I won’t get into the specifics further, except to paraphrase Cohen’s summary: So what we have here is one sociologist (or one sociologist and his collaborators) denying the scholarly consensus which Scalia takes to mean there is no consensus. “Just like with evolution and climate change,” as Cohen puts it. I guess there are folks scientists who still think the earth is flat or that gravity isn’t really real either.
In the airport!
(Sung, clearly, to the tune of Elvis Presley’s ridiculous but earworm-y “In the Ghetto.” Because the last thing the airport needs is another hungry editor to feed.)

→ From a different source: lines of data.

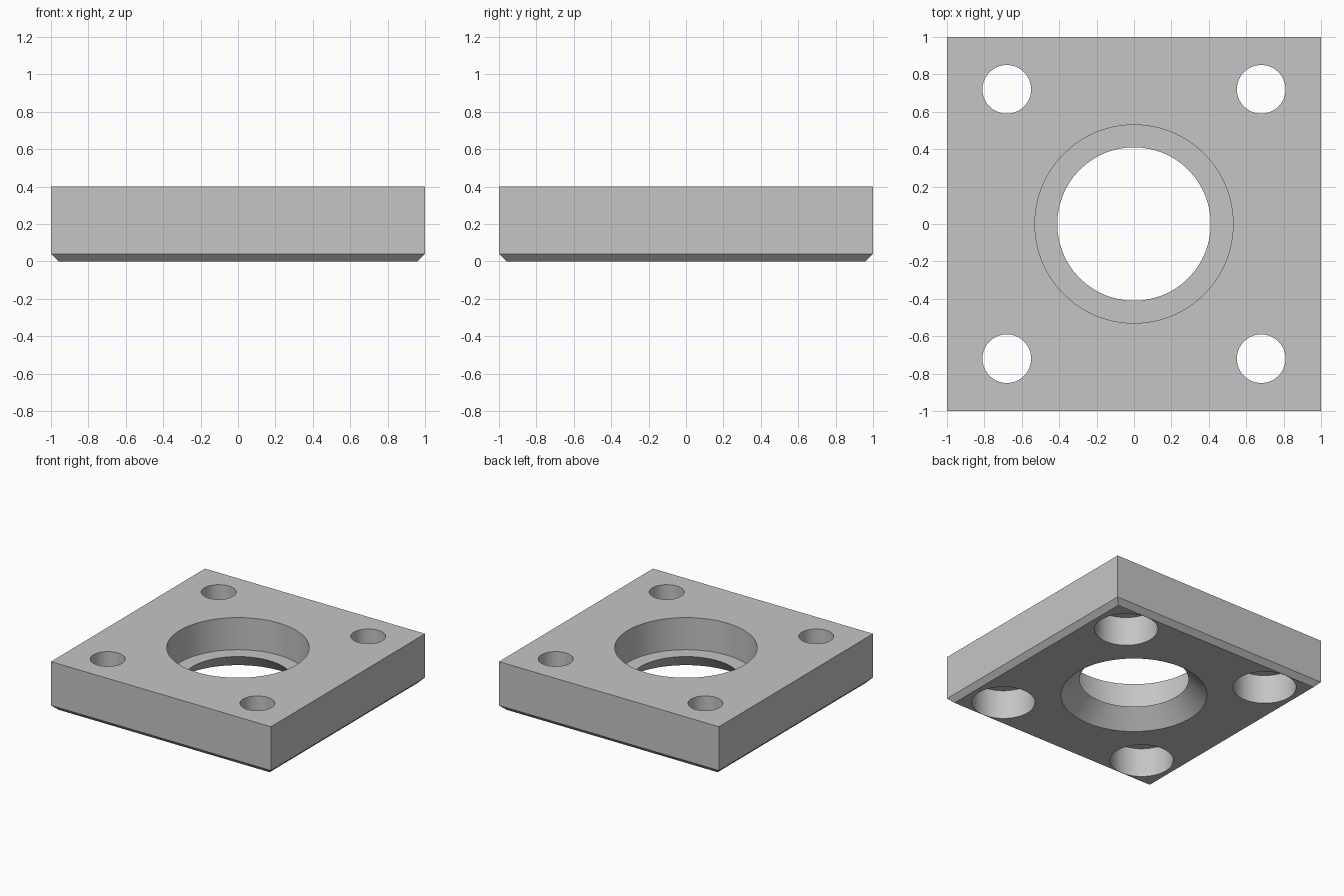
import bpy, bmesh, math

if "Cube" in bpy.data.objects:
    bpy.data.objects.remove(bpy.data.objects["Cube"], do_unlink=True)

GREY = (0.56, 0.56, 0.56, 1)
HEIGHT = 0.4
CHAMFER = 0.04
SEGMENTS = 96
OVER = 0.05  # how far cutters reach past the plate

metal = bpy.data.materials.new("plain grey metal")
metal.use_nodes = True
metal.diffuse_color = GREY
metal.node_tree.nodes["Principled BSDF"].inputs["Base Color"].default_value = GREY


def add_object(name, bm):
    bmesh.ops.recalc_face_normals(bm, faces=bm.faces)
    mesh = bpy.data.meshes.new(name)
    bm.to_mesh(mesh)
    bm.free()
    mesh.materials.append(metal)
    obj = bpy.data.objects.new(name, mesh)
    bpy.context.collection.objects.link(obj)
    return obj


def turned_cutter(name, profile, x=0, y=0):
    """Closed solid of revolution from (radius, z) points, bottom to top."""
    bm = bmesh.new()
    rings = []
    for r, z in profile:
        angles = [2 * math.pi * i / SEGMENTS for i in range(SEGMENTS)]
        rings.append([bm.verts.new((x + r * math.cos(a), y + r * math.sin(a), z))
                      for a in angles])
    for low, high in zip(rings, rings[1:]):
        for i in range(SEGMENTS):
            j = (i + 1) % SEGMENTS
            bm.faces.new((low[i], low[j], high[j], high[i]))
    bm.faces.new(rings[0][::-1])
    bm.faces.new(rings[-1])
    obj = add_object(name, bm)
    obj.hide_render = True
    return obj


# Square plate with a chamfer around the underside
bm = bmesh.new()
bmesh.ops.create_cube(bm, size=2)
for v in bm.verts:
    v.co.z = HEIGHT if v.co.z > 0 else 0
bottom = [e for e in bm.edges if all(v.co.z == 0 for v in e.verts)]
bmesh.ops.bevel(bm, geom=bottom, offset=CHAMFER, segments=1, affect='EDGES')
plate = add_object("flange_plate", bm)

# Central bore: flared underneath, stepped wider above
STEP_Z, NECK, FLARE, BORE = 0.136, 0.41, 0.55, 0.53
slope = (FLARE - NECK) / STEP_Z
cutters = [turned_cutter("bore_cutter", [
    (FLARE + slope * OVER, -OVER), (NECK, STEP_Z),
    (BORE, STEP_Z), (BORE, HEIGHT + OVER)])]

# Four bolt holes, counterbored from below
SEAT_Z, HEAD, SHANK = 0.24, 0.238, 0.13
for x in (-0.68, 0.68):
    for y in (-0.72, 0.72):
        cutters.append(turned_cutter("bolt_hole_cutter", [
            (HEAD, -OVER), (HEAD, SEAT_Z),
            (SHANK, SEAT_Z), (SHANK, HEIGHT + OVER)], x, y))

# Cut the holes and keep the finished mesh only
for cutter in cutters:
    cut = plate.modifiers.new(cutter.name, 'BOOLEAN')
    cut.operation = 'DIFFERENCE'
    cut.solver = 'EXACT'
    cut.object = cutter
bpy.context.view_layer.update()
depsgraph = bpy.context.evaluated_depsgraph_get()
finished = bpy.data.meshes.new_from_object(plate.evaluated_get(depsgraph))
plate.modifiers.clear()
plate.data = finished
for cutter in cutters:
    bpy.data.objects.remove(cutter, do_unlink=True)

# Smooth bores, crisp edges
bpy.ops.object.select_all(action='DESELECT')
plate.select_set(True)
bpy.context.view_layer.objects.active = plate
bpy.ops.object.shade_smooth_by_angle(angle=math.radians(30))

There’s a lot to learn about humanity in an airport. From the way they dress to their choices to either hang back to board or hustle to get into the plane and loiter for longer than any of the other passengers like a WINNER, I can’t help but marvel at what everyone gets up to. And that’s sort of the thing, right? Social scientists get to make a career out of this curiosity. Hopefully, they get to go a step further, using what they learn through their observation and analysis to help society, inform policy, support and change and inform. (more…)
The weather sucked (and not just in Minnesota). Once again, our university spring break didn’t line up with the kids’, so my family didn’t get to go anywhere. And my big, make-the-best-of-it plans to catch up on deadlines and past-dues were only partially fulfilled, leaving me as stressed as ever. But enough about me. The worst news of the past week–and the part of spring break that really matters—came out of Congress. This week, it was announced that the Senate had voted to restrict NSF funding for political science research to only those studies that promise to “contribute to military security or economic growth.” Talk about a shock and awe attack. (more…)

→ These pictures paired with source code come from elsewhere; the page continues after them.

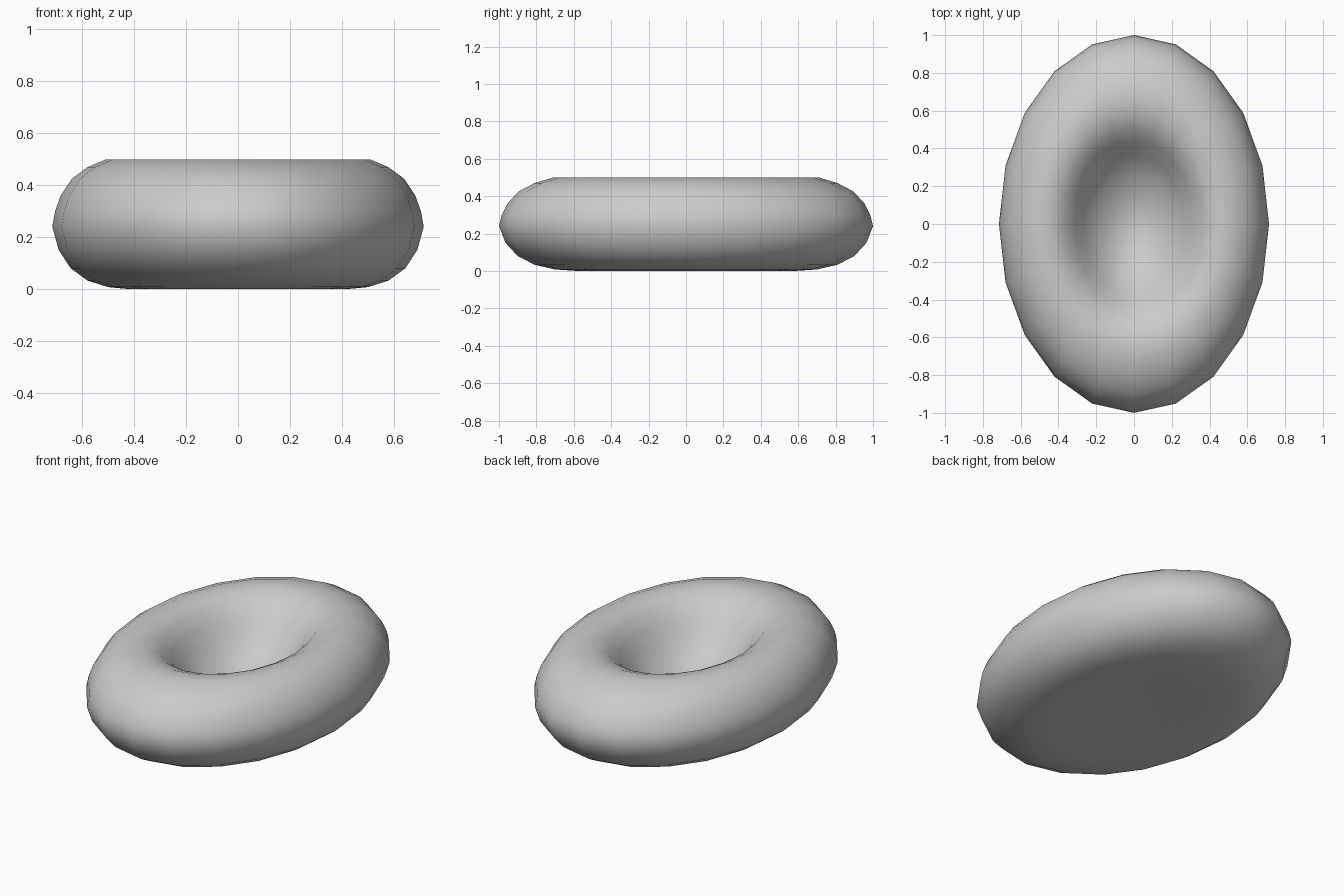
import bpy, bmesh
from math import sin, cos, pi

if "Cube" in bpy.data.objects:
    bpy.data.objects.remove(bpy.data.objects["Cube"])

SIDES = 20
HALF_WIDTH = 0.715

# Cross-section from the underside centre, round the rim, to the dimple centre
PROFILE = [(0.35, 0.015), (0.58, 0.0), (0.70, 0.008), (0.81, 0.033),
           (0.90, 0.08), (0.965, 0.15), (1.0, 0.24), (0.985, 0.30),
           (0.955, 0.36), (0.895, 0.425), (0.81, 0.47), (0.71, 0.5),
           (0.61, 0.495), (0.52, 0.46), (0.44, 0.39), (0.37, 0.31),
           (0.28, 0.23), (0.15, 0.17)]
BOTTOM_Z, DIMPLE_Z = 0.02, 0.13

bm = bmesh.new()
rings = []
for r, z in PROFILE:
    rings.append([bm.verts.new((HALF_WIDTH * r * sin(2 * pi * i / SIDES),
                                r * cos(2 * pi * i / SIDES), z))
                  for i in range(SIDES)])

# Skin between rings
for a, b in zip(rings, rings[1:]):
    for i in range(SIDES):
        j = (i + 1) % SIDES
        bm.faces.new((a[i], a[j], b[j], b[i]))

# Close both ends with fans
for ring, z in ((rings[0], BOTTOM_Z), (rings[-1], DIMPLE_Z)):
    centre = bm.verts.new((0, 0, z))
    for i in range(SIDES):
        bm.faces.new((ring[i], ring[(i + 1) % SIDES], centre))

bmesh.ops.recalc_face_normals(bm, faces=bm.faces)
mesh = bpy.data.meshes.new("dimpled_cushion")
bm.to_mesh(mesh)
bm.free()
mesh.shade_smooth()
cushion = bpy.data.objects.new("dimpled_cushion", mesh)
bpy.context.collection.objects.link(cushion)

Meet Us in Chicago
That’s right, we’re getting ready for a little Midwest Sociology Society roadtrip! Cheetos will be consumed, stereos will be cranked, and wordsmithing will be demonstrated. TSP will present a practicum on writing for the public on Friday afternoon next week at the MSS conference. Come talk, learn, educate, and hang out. We’re looking forward to it! In the meantime, here’s what we’ve been up to this week: (more…)
We’d like to think this is Dick Vitale asking if UNC’s community relations team is a bunch of “victim-blaming diaper dandies.”
“I have what I think is a sociology question for you,” a friend of mine in the administration recently said. Turned out to be a good one: “Why do organizations act so stupidly sometimes?”
“What prompted this question,” my friend went on, “is an email discussion with a friend [who lives in NC] about the controversy over the UNC rape allegation and the response of UNC [declaring the woman may have violated the school's honor code]. On its face—and one must acknowledge that we don’t know all the facts—it appears that UNC is acting really stupidly. Really: accuse a possible rape victim of violating the honor code? What century do they live in?” (more…)